As some Minnesota companies struggle to fill manufacturing jobs some people are blaming a decline in high schools’ shop class offerings.
They say too many young people aren’t being exposed to industrial technology careers, in part because the federal No Childe Behind Initiative has induced high schools to shift resources toward core subject areas of math and reading. Shop classes like machining, welding and robotics are being crowded out, Minnesota public Radio reported.
“Those are considered elective classes in almost every school system,” said Mike Lindstrom, a retired industrial technology teacher from Coon Rapids who is active in the Minnesota Technology and Engineering Educators Association. “And electives right now are on the endangered species list.”
Manufacturing jobs in Minnesota pay an average salary of more than $56,000. But some companies find it hard to find enough qualified workers.

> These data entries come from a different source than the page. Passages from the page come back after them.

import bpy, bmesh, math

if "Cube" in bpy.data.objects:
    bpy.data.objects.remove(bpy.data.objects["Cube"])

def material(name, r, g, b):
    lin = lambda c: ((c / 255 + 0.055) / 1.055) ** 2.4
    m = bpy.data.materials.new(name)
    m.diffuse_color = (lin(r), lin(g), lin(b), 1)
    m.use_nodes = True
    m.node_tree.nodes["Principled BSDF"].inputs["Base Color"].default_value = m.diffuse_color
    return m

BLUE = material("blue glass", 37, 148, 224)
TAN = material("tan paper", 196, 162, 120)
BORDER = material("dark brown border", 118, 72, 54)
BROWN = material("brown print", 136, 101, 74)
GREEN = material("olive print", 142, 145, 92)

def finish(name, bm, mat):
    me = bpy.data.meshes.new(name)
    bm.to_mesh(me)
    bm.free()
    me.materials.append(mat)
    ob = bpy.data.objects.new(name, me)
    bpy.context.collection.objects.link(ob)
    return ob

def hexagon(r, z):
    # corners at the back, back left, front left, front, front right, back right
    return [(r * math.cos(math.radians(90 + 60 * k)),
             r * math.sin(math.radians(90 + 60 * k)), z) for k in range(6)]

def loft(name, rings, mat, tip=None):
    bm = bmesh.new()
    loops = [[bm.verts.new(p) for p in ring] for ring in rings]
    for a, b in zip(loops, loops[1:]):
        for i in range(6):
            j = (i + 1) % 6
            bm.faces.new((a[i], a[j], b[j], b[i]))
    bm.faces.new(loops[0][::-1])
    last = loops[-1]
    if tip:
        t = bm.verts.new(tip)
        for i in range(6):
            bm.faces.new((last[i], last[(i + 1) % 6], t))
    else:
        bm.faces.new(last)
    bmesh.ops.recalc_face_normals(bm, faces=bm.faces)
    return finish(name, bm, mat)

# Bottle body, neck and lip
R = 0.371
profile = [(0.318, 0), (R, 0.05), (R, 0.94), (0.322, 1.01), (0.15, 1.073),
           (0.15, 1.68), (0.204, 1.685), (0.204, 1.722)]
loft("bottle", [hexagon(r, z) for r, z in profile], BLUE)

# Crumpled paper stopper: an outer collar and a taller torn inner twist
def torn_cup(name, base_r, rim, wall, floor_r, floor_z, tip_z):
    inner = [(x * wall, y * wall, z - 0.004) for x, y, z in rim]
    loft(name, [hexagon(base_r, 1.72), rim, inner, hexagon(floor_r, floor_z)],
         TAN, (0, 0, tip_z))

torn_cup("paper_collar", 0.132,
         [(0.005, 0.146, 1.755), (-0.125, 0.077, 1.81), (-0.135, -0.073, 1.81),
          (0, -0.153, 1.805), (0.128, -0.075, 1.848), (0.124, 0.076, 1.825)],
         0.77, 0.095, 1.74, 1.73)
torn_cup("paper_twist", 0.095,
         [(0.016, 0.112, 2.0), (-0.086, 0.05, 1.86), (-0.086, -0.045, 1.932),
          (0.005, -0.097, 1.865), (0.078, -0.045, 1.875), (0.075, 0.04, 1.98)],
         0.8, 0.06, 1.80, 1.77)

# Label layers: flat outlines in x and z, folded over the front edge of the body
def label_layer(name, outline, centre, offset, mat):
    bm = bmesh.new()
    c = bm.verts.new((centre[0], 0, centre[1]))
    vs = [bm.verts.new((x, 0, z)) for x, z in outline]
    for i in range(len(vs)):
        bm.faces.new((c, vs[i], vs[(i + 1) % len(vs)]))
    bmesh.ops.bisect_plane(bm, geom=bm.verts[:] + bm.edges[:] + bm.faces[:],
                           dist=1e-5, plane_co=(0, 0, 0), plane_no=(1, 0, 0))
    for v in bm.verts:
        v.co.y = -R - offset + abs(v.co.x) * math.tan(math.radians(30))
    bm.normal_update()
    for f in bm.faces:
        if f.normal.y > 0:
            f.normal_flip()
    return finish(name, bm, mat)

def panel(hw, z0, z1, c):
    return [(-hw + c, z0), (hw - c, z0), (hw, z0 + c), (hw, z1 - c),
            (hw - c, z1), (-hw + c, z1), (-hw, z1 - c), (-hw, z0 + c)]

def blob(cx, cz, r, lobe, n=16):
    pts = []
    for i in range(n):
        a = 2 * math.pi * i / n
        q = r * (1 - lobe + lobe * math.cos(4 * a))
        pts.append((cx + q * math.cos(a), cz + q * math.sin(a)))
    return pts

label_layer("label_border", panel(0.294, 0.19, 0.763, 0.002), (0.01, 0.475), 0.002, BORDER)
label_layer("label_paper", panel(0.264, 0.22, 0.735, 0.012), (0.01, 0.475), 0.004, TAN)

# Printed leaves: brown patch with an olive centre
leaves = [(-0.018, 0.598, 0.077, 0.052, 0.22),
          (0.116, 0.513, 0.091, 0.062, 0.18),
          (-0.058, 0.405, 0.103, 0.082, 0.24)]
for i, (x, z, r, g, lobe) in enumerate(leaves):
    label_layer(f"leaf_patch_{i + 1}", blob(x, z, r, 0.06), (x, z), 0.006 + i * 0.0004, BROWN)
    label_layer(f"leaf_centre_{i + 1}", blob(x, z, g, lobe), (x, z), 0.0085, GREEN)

That includes Graphic Packaging, a company in Crosby that builds packaging machines.
Human resources manager Theresa Schermerhorn said she recruits across the state for people with a background in robotics or computer-aided machines, and for people who have electrical or mechanical skills. She said those skills are tougher to find because they aren’t valued as they used to be.
“Parents want their children to go to college,” Schermerhorn said. “That’s been this last generation’s push. You have to have a college degree to have a good job. And that’s not true anymore.”
To stimulate interest in such jobs, Central Lakes College in Brainerd has a career exploration day every year for high school students. This year’s drew 2,200 students from 21 high schools. There was a high tech welding simulator in one corner and a robotics demonstration in the other.